Quote the records in full and leave their pictures out.
--- START ---
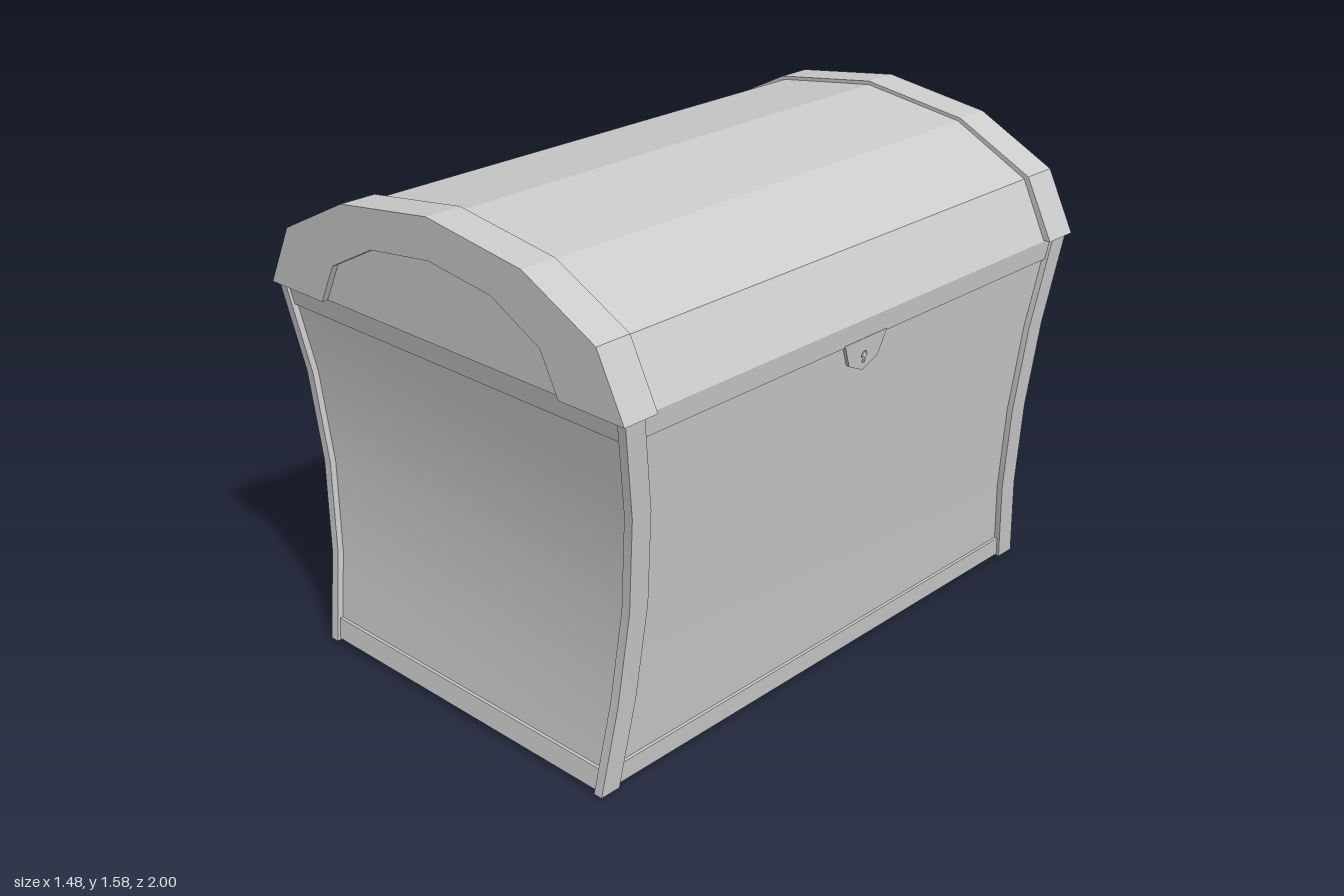
import * as THREE from 'three';
import { toCreasedNormals } from 'three/addons/utils/BufferGeometryUtils.js';

const LEVELS = [0, 0.3, 0.6, 0.9, 1.2];
const HALF_X = [0.615, 0.64, 0.67, 0.7, 0.73];
const HALF_Z = [0.988, 0.94, 0.92, 0.935, 0.985];

// outer outline of the body at height y
function sample(table, y) {
  const t = Math.min(Math.max(y / 0.3, 0), 4);
  const i = Math.min(Math.floor(t), 3);
  return THREE.MathUtils.lerp(table[i], table[i + 1], t - i);
}
const X = (y) => sample(HALF_X, y);
const Z = (y) => sample(HALF_Z, y);

const material = new THREE.MeshStandardMaterial({ color: 0xcccccc, side: THREE.DoubleSide });

function addMesh(parent, name, geometry) {
  const mesh = new THREE.Mesh(geometry, material);
  mesh.name = name;
  parent.add(mesh);
  return mesh;
}

// stack of rectangles between two heights; section(y) gives [xa, xb, za, zb]
function loft(yMin, yMax, section) {
  const ys = [yMin, ...LEVELS.filter((y) => y > yMin + 0.02 && y < yMax - 0.02), yMax];
  const rings = ys.map((y) => {
    const [xa, xb, za, zb] = section(y);
    const x0 = Math.min(xa, xb), x1 = Math.max(xa, xb);
    const z0 = Math.min(za, zb), z1 = Math.max(za, zb);
    return [[x0, y, z0], [x1, y, z0], [x1, y, z1], [x0, y, z1]];
  });
  const pos = [];
  const quad = (a, b, c, d) => pos.push(...a, ...b, ...c, ...a, ...c, ...d);
  quad(...rings[0]);
  quad(...[...rings[rings.length - 1]].reverse());
  for (let r = 0; r + 1 < rings.length; r++) {
    for (let i = 0; i < 4; i++) {
      const j = (i + 1) % 4;
      quad(rings[r][i], rings[r + 1][i], rings[r + 1][j], rings[r][j]);
    }
  }
  const geo = new THREE.BufferGeometry();
  geo.setAttribute('position', new THREE.Float32BufferAttribute(pos, 3));
  return toCreasedNormals(geo, 0.5);
}

// right half of a faceted arch, mirrored into a full point list
function arch(half) {
  const left = half.slice(0, -1).reverse().map(([x, y]) => [-x, y]);
  return [...half, ...left].map(([x, y]) => new THREE.Vector2(x, y));
}

function extrude(shape, depth, z) {
  const geo = new THREE.ExtrudeGeometry(shape, { depth, bevelEnabled: false });
  return geo.translate(0, 0, z);
}

function createBody() {
  const body = new THREE.Group();
  body.name = 'body';
  const bands = [['Panel', 0.02, 1.195, 0.02], ['TopRail', 1.128, 1.195, 0.01], ['BottomRail', 0.018, 0.085, 0.01]];

  for (const s of [1, -1]) {
    const end = s > 0 ? 'front' : 'back';
    const flank = s > 0 ? 'left' : 'right';
    for (const [part, y0, y1, inset] of bands) {
      // short end walls
      addMesh(body, end + part, loft(y0, y1, (y) => [
        -X(y) + 0.02, X(y) - 0.02, s * (Z(y) - inset), s * (Z(y) - 0.035)]));
      // long side walls
      addMesh(body, flank + part, loft(y0, y1, (y) => [
        s * (X(y) - inset), s * (X(y) - 0.032), -Z(y) + 0.03, Z(y) - 0.03]));
    }
    // curved corner posts
    for (const t of [1, -1]) {
      const foot = s < 0 && t < 0 ? 0 : 0.012;
      addMesh(body, 'cornerPost', loft(foot, 1.2, (y) => [
        s * X(y), s * (X(y) - 0.03), t * Z(y), t * (Z(y) - 0.07)]));
    }
  }

  // lock plate with a keyhole, leaning with the side wall
  const plate = new THREE.Shape(arch([[0.095, 0.01], [0.065, -0.065], [0, -0.095]]));
  const hole = new THREE.Path();
  hole.absarc(0, -0.045, 0.012, -Math.PI / 3, Math.PI * 4 / 3, false);
  hole.lineTo(-0.006, -0.072);
  hole.lineTo(0.006, -0.072);
  hole.closePath();
  plate.holes.push(hole);
  const lock = addMesh(body, 'lockPlate', extrude(plate, 0.015, 0).rotateY(Math.PI / 2).rotateZ(-0.1));
  lock.position.set(X(1.125) - 0.024, 1.125, 0);
  return body;
}

function createLid() {
  const lid = new THREE.Group();
  lid.name = 'lid';
  // barrel shell between the end frames
  const outer = arch([[0.72, 1.195], [0.63, 1.38], [0.365, 1.515], [0, 1.565]]);
  const inner = arch([[0.69, 1.195], [0.605, 1.36], [0.355, 1.49], [0, 1.54]]);
  const shell = new THREE.Shape([...outer, ...inner.reverse()]);
  addMesh(lid, 'lidShell', extrude(shell, 1.78, -0.89));

  // end frames with a recessed arched panel
  const frameOuter = arch([[0.742, 1.198], [0.645, 1.39], [0.375, 1.525], [0, 1.577]]);
  const opening = arch([[0.5, 1.198], [0.435, 1.325], [0.25, 1.42], [0, 1.452]]);
  const frame = new THREE.Shape([...frameOuter, ...[...opening].reverse()]);
  const panel = new THREE.Shape(opening);
  for (const s of [1, -1]) {
    const end = new THREE.Group();
    end.name = s > 0 ? 'frontLidEnd' : 'backLidEnd';
    addMesh(end, 'endFrame', extrude(frame, 0.12, 0.88));
    addMesh(end, 'endPanel', extrude(panel, 0.02, 0.96));
    if (s < 0) end.rotation.y = Math.PI;
    lid.add(end);
  }
  return lid;
}

export function createModel() {
  const chest = new THREE.Group();
  chest.name = 'chest';
  chest.add(createBody(), createLid());
  return chest;
}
--- END ---
> _Task output_
import * as THREE from 'three';
import { toCreasedNormals } from 'three/addons/utils/BufferGeometryUtils.js';

const LEVELS = [0, 0.3, 0.6, 0.9, 1.2];
const HALF_X = [0.615, 0.64, 0.67, 0.7, 0.73];
const HALF_Z = [0.988, 0.94, 0.92, 0.935, 0.985];

// outer outline of the body at height y
function sample(table, y) {
  const t = Math.min(Math.max(y / 0.3, 0), 4);
  const i = Math.min(Math.floor(t), 3);
  return THREE.MathUtils.lerp(table[i], table[i + 1], t - i);
}
const X = (y) => sample(HALF_X, y);
const Z = (y) => sample(HALF_Z, y);

const material = new THREE.MeshStandardMaterial({ color: 0xcccccc, side: THREE.DoubleSide });

function addMesh(parent, name, geometry) {
  const mesh = new THREE.Mesh(geometry, material);
  mesh.name = name;
  parent.add(mesh);
  return mesh;
}

// stack of rectangles between two heights; section(y) gives [xa, xb, za, zb]
function loft(yMin, yMax, section) {
  const ys = [yMin, ...LEVELS.filter((y) => y > yMin + 0.02 && y < yMax - 0.02), yMax];
  const rings = ys.map((y) => {
    const [xa, xb, za, zb] = section(y);
    const x0 = Math.min(xa, xb), x1 = Math.max(xa, xb);
    const z0 = Math.min(za, zb), z1 = Math.max(za, zb);
    return [[x0, y, z0], [x1, y, z0], [x1, y, z1], [x0, y, z1]];
  });
  const pos = [];
  const quad = (a, b, c, d) => pos.push(...a, ...b, ...c, ...a, ...c, ...d);
  quad(...rings[0]);
  quad(...[...rings[rings.length - 1]].reverse());
  for (let r = 0; r + 1 < rings.length; r++) {
    for (let i = 0; i < 4; i++) {
      const j = (i + 1) % 4;
      quad(rings[r][i], rings[r + 1][i], rings[r + 1][j], rings[r][j]);
    }
  }
  const geo = new THREE.BufferGeometry();
  geo.setAttribute('position', new THREE.Float32BufferAttribute(pos, 3));
  return toCreasedNormals(geo, 0.5);
}

// right half of a faceted arch, mirrored into a full point list
function arch(half) {
  const left = half.slice(0, -1).reverse().map(([x, y]) => [-x, y]);
  return [...half, ...left].map(([x, y]) => new THREE.Vector2(x, y));
}

function extrude(shape, depth, z) {
  const geo = new THREE.ExtrudeGeometry(shape, { depth, bevelEnabled: false });
  return geo.translate(0, 0, z);
}

function createBody() {
  const body = new THREE.Group();
  body.name = 'body';
  const bands = [['Panel', 0.02, 1.195, 0.02], ['TopRail', 1.128, 1.195, 0.01], ['BottomRail', 0.018, 0.085, 0.01]];

  for (const s of [1, -1]) {
    const end = s > 0 ? 'front' : 'back';
    const flank = s > 0 ? 'left' : 'right';
    for (const [part, y0, y1, inset] of bands) {
      // short end walls
      addMesh(body, end + part, loft(y0, y1, (y) => [
        -X(y) + 0.02, X(y) - 0.02, s * (Z(y) - inset), s * (Z(y) - 0.035)]));
      // long side walls
      addMesh(body, flank + part, loft(y0, y1, (y) => [
        s * (X(y) - inset), s * (X(y) - 0.032), -Z(y) + 0.03, Z(y) - 0.03]));
    }
    // curved corner posts
    for (const t of [1, -1]) {
      const foot = s < 0 && t < 0 ? 0 : 0.012;
      addMesh(body, 'cornerPost', loft(foot, 1.2, (y) => [
        s * X(y), s * (X(y) - 0.03), t * Z(y), t * (Z(y) - 0.07)]));
    }
  }

  // lock plate with a keyhole, leaning with the side wall
  const plate = new THREE.Shape(arch([[0.095, 0.01], [0.065, -0.065], [0, -0.095]]));
  const hole = new THREE.Path();
  hole.absarc(0, -0.045, 0.012, -Math.PI / 3, Math.PI * 4 / 3, false);
  hole.lineTo(-0.006, -0.072);
  hole.lineTo(0.006, -0.072);
  hole.closePath();
  plate.holes.push(hole);
  const lock = addMesh(body, 'lockPlate', extrude(plate, 0.015, 0).rotateY(Math.PI / 2).rotateZ(-0.1));
  lock.position.set(X(1.125) - 0.024, 1.125, 0);
  return body;
}

function createLid() {
  const lid = new THREE.Group();
  lid.name = 'lid';
  // barrel shell between the end frames
  const outer = arch([[0.72, 1.195], [0.63, 1.38], [0.365, 1.515], [0, 1.565]]);
  const inner = arch([[0.69, 1.195], [0.605, 1.36], [0.355, 1.49], [0, 1.54]]);
  const shell = new THREE.Shape([...outer, ...inner.reverse()]);
  addMesh(lid, 'lidShell', extrude(shell, 1.78, -0.89));

  // end frames with a recessed arched panel
  const frameOuter = arch([[0.742, 1.198], [0.645, 1.39], [0.375, 1.525], [0, 1.577]]);
  const opening = arch([[0.5, 1.198], [0.435, 1.325], [0.25, 1.42], [0, 1.452]]);
  const frame = new THREE.Shape([...frameOuter, ...[...opening].reverse()]);
  const panel = new THREE.Shape(opening);
  for (const s of [1, -1]) {
    const end = new THREE.Group();
    end.name = s > 0 ? 'frontLidEnd' : 'backLidEnd';
    addMesh(end, 'endFrame', extrude(frame, 0.12, 0.88));
    addMesh(end, 'endPanel', extrude(panel, 0.02, 0.96));
    if (s < 0) end.rotation.y = Math.PI;
    lid.add(end);
  }
  return lid;
}

export function createModel() {
  const chest = new THREE.Group();
  chest.name = 'chest';
  chest.add(createBody(), createLid());
  return chest;
}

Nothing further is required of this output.